▶ **WHAT YOU WILL DO**: Skipping all pictures, set down the lines of the listing from the first through the one with "bm.transform(turn)".
───
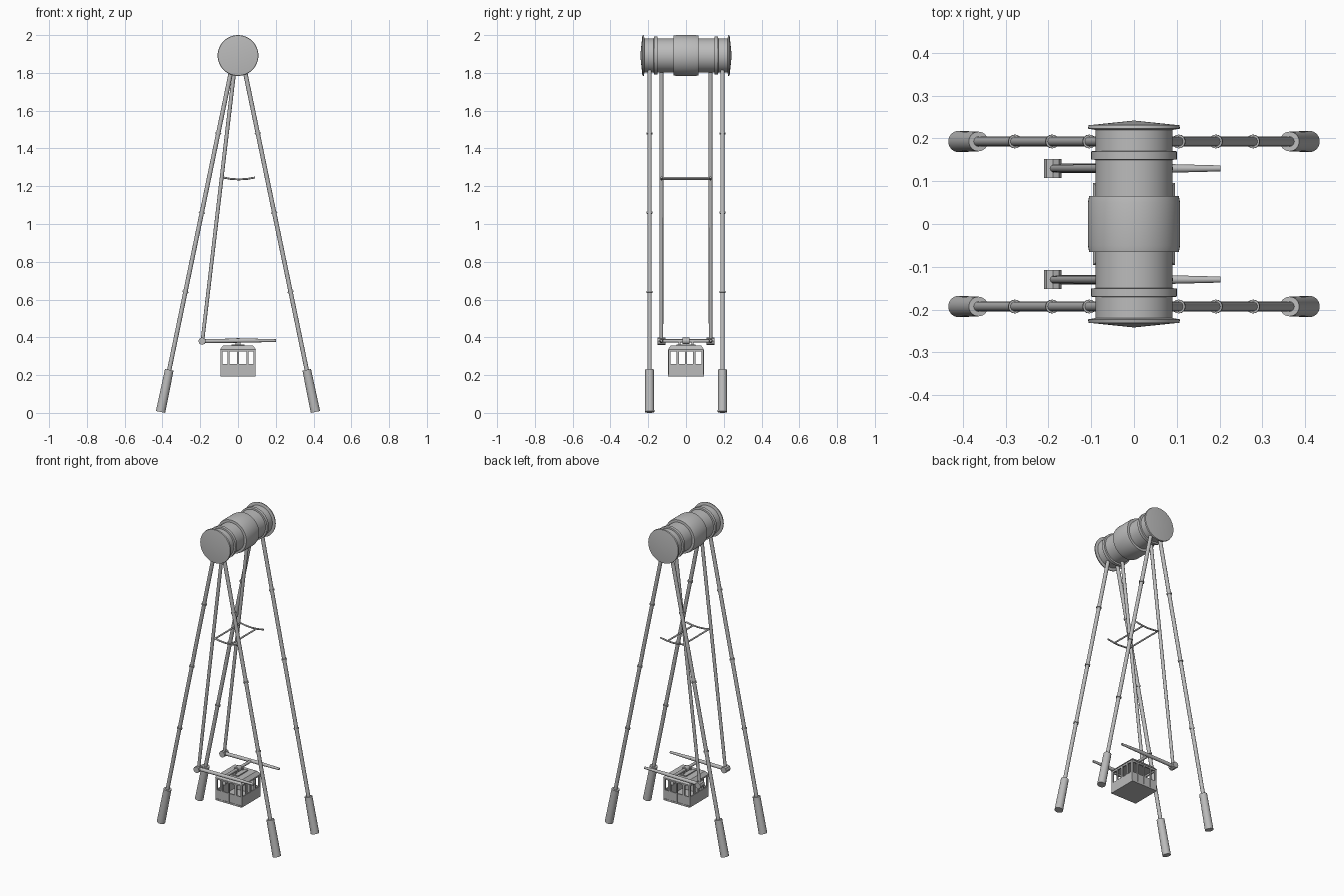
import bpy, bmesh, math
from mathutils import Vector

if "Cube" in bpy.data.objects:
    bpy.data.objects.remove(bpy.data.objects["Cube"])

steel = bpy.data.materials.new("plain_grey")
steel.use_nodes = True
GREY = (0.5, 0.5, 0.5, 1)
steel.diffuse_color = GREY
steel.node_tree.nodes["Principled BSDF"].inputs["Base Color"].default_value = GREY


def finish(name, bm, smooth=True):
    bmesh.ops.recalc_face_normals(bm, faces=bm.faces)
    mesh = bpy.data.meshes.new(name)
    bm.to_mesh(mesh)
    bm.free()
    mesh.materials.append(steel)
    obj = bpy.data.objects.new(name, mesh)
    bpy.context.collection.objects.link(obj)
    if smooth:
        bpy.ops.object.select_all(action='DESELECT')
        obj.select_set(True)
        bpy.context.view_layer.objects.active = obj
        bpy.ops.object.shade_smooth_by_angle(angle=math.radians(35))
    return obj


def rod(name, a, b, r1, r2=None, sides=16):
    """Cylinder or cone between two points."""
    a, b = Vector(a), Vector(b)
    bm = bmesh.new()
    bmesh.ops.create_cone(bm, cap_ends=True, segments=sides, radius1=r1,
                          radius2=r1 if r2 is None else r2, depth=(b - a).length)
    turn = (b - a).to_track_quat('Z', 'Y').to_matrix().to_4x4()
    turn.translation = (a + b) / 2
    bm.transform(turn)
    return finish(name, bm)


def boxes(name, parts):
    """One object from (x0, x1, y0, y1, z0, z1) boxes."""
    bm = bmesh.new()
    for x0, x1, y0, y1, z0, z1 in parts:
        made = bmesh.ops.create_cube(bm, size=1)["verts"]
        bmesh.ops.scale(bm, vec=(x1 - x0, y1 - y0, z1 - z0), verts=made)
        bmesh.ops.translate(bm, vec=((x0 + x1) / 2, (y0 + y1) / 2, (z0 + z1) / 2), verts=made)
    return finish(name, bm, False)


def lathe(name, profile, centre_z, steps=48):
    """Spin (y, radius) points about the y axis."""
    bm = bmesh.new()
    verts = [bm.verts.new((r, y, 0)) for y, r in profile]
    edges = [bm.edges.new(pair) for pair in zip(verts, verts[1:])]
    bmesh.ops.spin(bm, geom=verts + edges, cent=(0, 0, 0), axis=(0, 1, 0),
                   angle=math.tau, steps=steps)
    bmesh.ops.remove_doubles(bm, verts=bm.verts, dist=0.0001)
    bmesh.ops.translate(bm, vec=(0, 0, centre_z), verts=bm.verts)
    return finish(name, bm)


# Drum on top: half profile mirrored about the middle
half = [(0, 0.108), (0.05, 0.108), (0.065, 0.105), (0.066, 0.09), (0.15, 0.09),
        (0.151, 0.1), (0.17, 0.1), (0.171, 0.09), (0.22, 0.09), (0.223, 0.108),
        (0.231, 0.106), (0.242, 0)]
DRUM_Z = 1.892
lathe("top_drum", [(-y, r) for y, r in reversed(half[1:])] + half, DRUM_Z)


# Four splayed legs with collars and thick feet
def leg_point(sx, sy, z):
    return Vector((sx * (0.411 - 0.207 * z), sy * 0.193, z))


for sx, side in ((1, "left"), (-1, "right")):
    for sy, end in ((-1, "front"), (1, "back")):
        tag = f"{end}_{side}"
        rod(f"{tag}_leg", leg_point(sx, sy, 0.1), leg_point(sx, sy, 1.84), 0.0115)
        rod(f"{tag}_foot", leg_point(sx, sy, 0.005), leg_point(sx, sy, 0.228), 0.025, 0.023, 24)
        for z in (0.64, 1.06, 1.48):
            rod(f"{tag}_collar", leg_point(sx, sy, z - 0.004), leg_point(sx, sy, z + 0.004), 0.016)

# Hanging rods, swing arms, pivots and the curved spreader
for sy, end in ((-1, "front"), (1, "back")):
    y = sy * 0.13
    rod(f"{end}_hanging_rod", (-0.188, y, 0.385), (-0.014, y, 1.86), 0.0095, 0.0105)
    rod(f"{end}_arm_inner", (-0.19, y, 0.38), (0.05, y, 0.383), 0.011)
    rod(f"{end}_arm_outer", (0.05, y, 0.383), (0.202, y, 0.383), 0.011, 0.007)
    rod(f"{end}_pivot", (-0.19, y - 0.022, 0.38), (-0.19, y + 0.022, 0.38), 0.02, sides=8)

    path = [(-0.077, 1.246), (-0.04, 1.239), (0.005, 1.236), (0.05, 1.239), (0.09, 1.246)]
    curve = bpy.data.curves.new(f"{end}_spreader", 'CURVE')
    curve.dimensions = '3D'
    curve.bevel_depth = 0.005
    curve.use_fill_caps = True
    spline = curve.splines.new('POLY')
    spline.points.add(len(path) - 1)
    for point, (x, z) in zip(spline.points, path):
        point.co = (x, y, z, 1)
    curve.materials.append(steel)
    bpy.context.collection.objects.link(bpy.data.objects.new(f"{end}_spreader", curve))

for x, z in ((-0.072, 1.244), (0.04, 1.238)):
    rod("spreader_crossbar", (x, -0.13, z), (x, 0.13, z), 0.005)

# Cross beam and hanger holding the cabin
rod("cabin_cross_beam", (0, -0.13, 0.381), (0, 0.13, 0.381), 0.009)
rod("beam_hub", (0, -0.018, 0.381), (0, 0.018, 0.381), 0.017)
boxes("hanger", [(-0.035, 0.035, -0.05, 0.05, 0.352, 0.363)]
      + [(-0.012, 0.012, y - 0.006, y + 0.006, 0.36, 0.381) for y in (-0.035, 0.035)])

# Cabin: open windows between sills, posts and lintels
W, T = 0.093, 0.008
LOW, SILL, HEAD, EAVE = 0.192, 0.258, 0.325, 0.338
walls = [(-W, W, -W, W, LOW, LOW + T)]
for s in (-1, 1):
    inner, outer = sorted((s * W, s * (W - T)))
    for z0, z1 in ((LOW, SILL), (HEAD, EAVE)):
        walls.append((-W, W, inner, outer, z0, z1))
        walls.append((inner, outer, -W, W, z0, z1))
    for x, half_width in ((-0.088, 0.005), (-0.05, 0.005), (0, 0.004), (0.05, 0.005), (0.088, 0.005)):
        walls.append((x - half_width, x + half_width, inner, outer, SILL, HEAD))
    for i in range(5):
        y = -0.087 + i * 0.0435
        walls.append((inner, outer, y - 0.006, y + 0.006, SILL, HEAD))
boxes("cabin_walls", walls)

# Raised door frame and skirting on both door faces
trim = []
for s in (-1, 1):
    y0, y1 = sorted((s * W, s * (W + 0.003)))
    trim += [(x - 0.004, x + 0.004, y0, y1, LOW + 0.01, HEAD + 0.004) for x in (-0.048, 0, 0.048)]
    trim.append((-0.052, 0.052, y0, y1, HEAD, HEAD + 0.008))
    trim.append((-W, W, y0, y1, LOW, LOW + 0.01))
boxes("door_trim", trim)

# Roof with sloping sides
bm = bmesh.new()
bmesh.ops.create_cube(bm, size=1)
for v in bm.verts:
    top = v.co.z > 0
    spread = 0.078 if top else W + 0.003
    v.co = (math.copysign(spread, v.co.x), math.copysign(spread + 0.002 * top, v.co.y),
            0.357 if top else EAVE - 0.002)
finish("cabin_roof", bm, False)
───
▶ **RESULT OF THE TASK**:
import bpy, bmesh, math
from mathutils import Vector

if "Cube" in bpy.data.objects:
    bpy.data.objects.remove(bpy.data.objects["Cube"])

steel = bpy.data.materials.new("plain_grey")
steel.use_nodes = True
GREY = (0.5, 0.5, 0.5, 1)
steel.diffuse_color = GREY
steel.node_tree.nodes["Principled BSDF"].inputs["Base Color"].default_value = GREY


def finish(name, bm, smooth=True):
    bmesh.ops.recalc_face_normals(bm, faces=bm.faces)
    mesh = bpy.data.meshes.new(name)
    bm.to_mesh(mesh)
    bm.free()
    mesh.materials.append(steel)
    obj = bpy.data.objects.new(name, mesh)
    bpy.context.collection.objects.link(obj)
    if smooth:
        bpy.ops.object.select_all(action='DESELECT')
        obj.select_set(True)
        bpy.context.view_layer.objects.active = obj
        bpy.ops.object.shade_smooth_by_angle(angle=math.radians(35))
    return obj


def rod(name, a, b, r1, r2=None, sides=16):
    """Cylinder or cone between two points."""
    a, b = Vector(a), Vector(b)
    bm = bmesh.new()
    bmesh.ops.create_cone(bm, cap_ends=True, segments=sides, radius1=r1,
                          radius2=r1 if r2 is None else r2, depth=(b - a).length)
    turn = (b - a).to_track_quat('Z', 'Y').to_matrix().to_4x4()
    turn.translation = (a + b) / 2
    bm.transform(turn)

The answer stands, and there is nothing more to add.